**WHAT YOU SHOULD DO**
Begin at the line containing "rings.append([(x, face_y(side, 0.043" and copy each line exactly through the end of the records, leaving out what comes before.

_ _ _ _ _ _ _

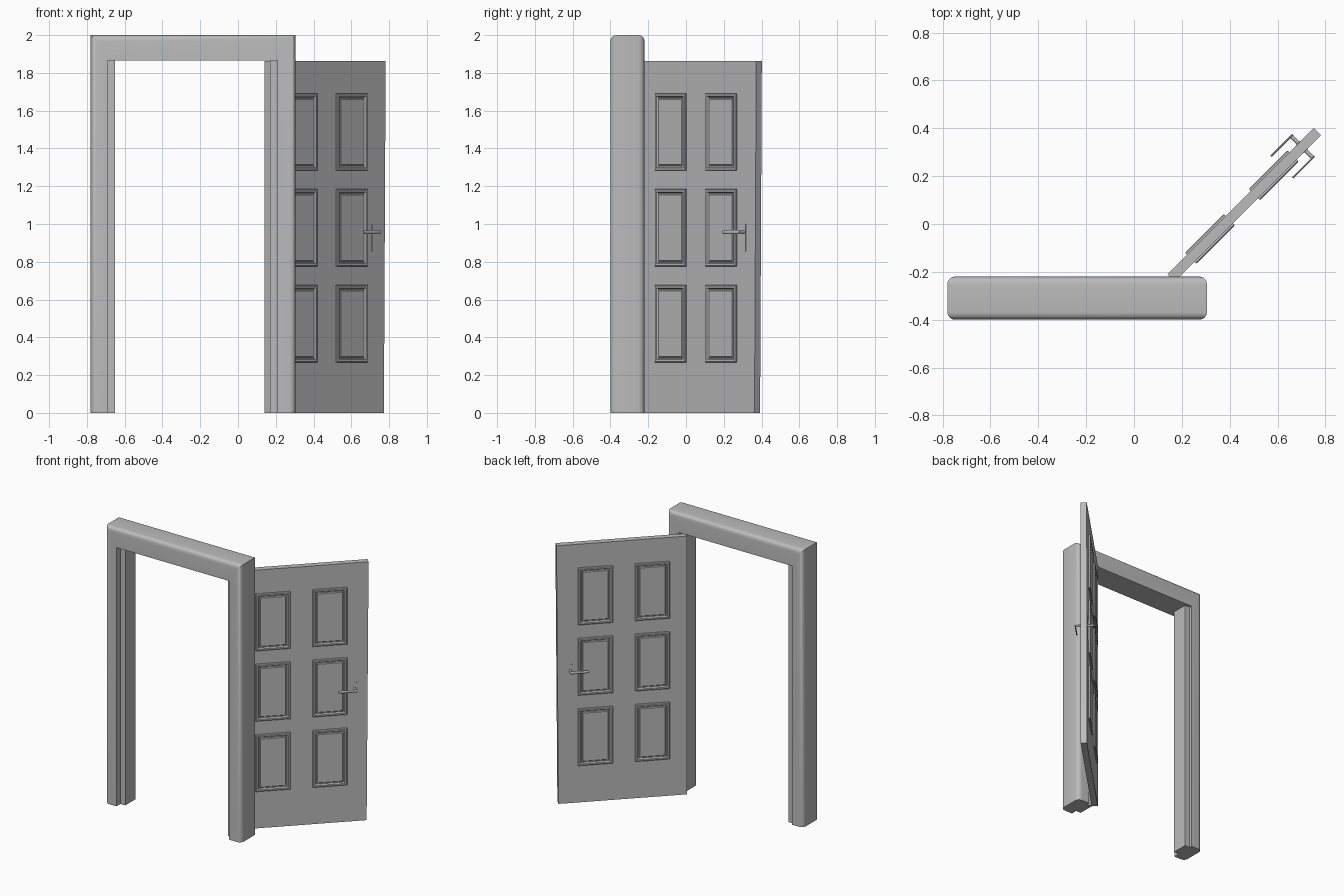
import bpy, bmesh
from math import sin, cos, pi, radians

cube = bpy.data.objects.get("Cube")
if cube:
    bpy.data.objects.remove(cube, do_unlink=True)

grey = bpy.data.materials.new("plain grey")
grey.use_nodes = True
colour = (0.5, 0.5, 0.5, 1)
grey.diffuse_color = colour
next(n for n in grey.node_tree.nodes
     if n.type == 'BSDF_PRINCIPLED').inputs["Base Color"].default_value = colour

DOOR_THICK, DOOR_HIGH, DOOR_WIDE = 0.042, 1.862, 0.865


def loft(name, rings, cap=True, closed=False, on_door=False, smooth=False):
    """Bridge rings of equal length into a skin and add it to the scene."""
    bm = bmesh.new()
    rows = [[bm.verts.new(p) for p in ring] for ring in rings]
    pairs = list(zip(rows, rows[1:]))
    if closed:
        pairs.append((rows[-1], rows[0]))
    for a, b in pairs:
        for i in range(len(a)):
            j = (i + 1) % len(a)
            bm.faces.new((a[i], a[j], b[j], b[i]))
    if cap:
        bm.faces.new(rows[0])
        bm.faces.new(rows[-1])
    bmesh.ops.recalc_face_normals(bm, faces=bm.faces)
    mesh = bpy.data.meshes.new(name)
    bm.to_mesh(mesh)
    bm.free()
    mesh.materials.append(grey)
    obj = bpy.data.objects.new(name, mesh)
    bpy.context.collection.objects.link(obj)
    if on_door:                      # the leaf stands open at 45 degrees
        obj.location = (0.17, -0.24, 0)
        obj.rotation_euler.z = radians(45)
    if smooth:
        bpy.ops.object.select_all(action='DESELECT')
        obj.select_set(True)
        bpy.context.view_layer.objects.active = obj
        bpy.ops.object.shade_smooth_by_angle(angle=radians(35))
    return obj


def rect(x0, x1, z0, z1, y):
    return [(x0, y, z0), (x1, y, z0), (x1, y, z1), (x0, y, z1)]


def box(name, x0, x1, y0, y1, z0, z1, on_door=False):
    return loft(name, [rect(x0, x1, z0, z1, y0), rect(x0, x1, z0, z1, y1)],
                on_door=on_door)


# Door frame: a profile with rounded outer edges, mitred round the opening
LEFT, RIGHT, TOP = -0.78, 0.305, 2.0
INNER_L, INNER_R, HEAD = -0.69, 0.21, 1.865
FRONT, BACK, R = -0.4, -0.22, 0.032
steps = [i / 6 * pi / 2 for i in range(7)]
outer = [(R - R * sin(a), FRONT + R - R * cos(a)) for a in steps]
outer += [(R - R * cos(a), BACK - R + R * sin(a)) for a in steps]


def inner_path(y):
    return [(INNER_L, y, 0), (INNER_L, y, HEAD), (INNER_R, y, HEAD), (INNER_R, y, 0)]


paths = [inner_path(FRONT)]
paths += [[(LEFT + d, y, 0), (LEFT + d, y, TOP - d),
           (RIGHT - d, y, TOP - d), (RIGHT - d, y, 0)] for d, y in outer]
paths.append(inner_path(BACK))
loft("door_frame", list(zip(*paths)), smooth=True)

# Stops on the inside of both jambs
box("right_stop", INNER_L, INNER_L + 0.04, -0.355, -0.24, 0, HEAD)
box("left_stop", INNER_R - 0.04, INNER_R, -0.355, -0.24, 0, HEAD)

# Door leaf, a little narrower at the foot
leaf = box("door_leaf", 0, DOOR_WIDE, 0, DOOR_THICK, 0, DOOR_HIGH, on_door=True)
for v in leaf.data.vertices:
    if v.co.x > 0.5 and v.co.z < 0.5:
        v.co.x -= 0.013


def face_y(side, height):
    """Depth in the leaf of a point raised above its front or back face."""
    return -height if side == "front" else DOOR_THICK + height


# Six moulded panels, lever and plate on each face
MOULDING = [(0, -0.003), (0, 0.008), (0.005, 0.012), (0.015, 0.012),
            (0.021, 0.003), (0.027, 0.003), (0.032, 0.008)]
for side in ("front", "back"):
    for row, z in enumerate((0.267, 0.775, 1.282)):
        for col, x in enumerate((0.115, 0.492)):
            loft(f"{side}_panel_{row + 1}_{col + 1}",
                 [rect(x + d, x + 0.23 - d, z + d, z + 0.41 - d, face_y(side, h))
                  for d, h in MOULDING], on_door=True)

    box(f"{side}_handle_plate", 0.76, 0.788, face_y(side, -0.002), face_y(side, 0.0015),
        0.855, 1.0, on_door=True)

    # Lever: round stem, then a flat tapering grip towards the hinges
    rings = []
    for h in (-0.002, 0.043):
        rings.append([(0.774 + 0.008 * cos(k * pi / 6), face_y(side, h),
                       0.957 + 0.008 * sin(k * pi / 6)) for k in range(12)])
    loft(f"{side}_handle_stem", rings, on_door=True, smooth=True)
    rings = []
    for x, size in ((0.784, 0.6), (0.779, 1), (0.7, 1), (0.662, 0.9), (0.655, 0.5)):
        rings.append([(x, face_y(side, 0.043 + 0.004 * cos(k * pi / 6)),
                       0.957 + 0.01 * size * sin(k * pi / 6)) for k in range(12)])
    loft(f"{side}_handle_lever", rings, on_door=True, smooth=True)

_ _ _ _ _ _ _

**ANSWER SECTION**
        rings.append([(x, face_y(side, 0.043 + 0.004 * cos(k * pi / 6)),
                       0.957 + 0.01 * size * sin(k * pi / 6)) for k in range(12)])
    loft(f"{side}_handle_lever", rings, on_door=True, smooth=True)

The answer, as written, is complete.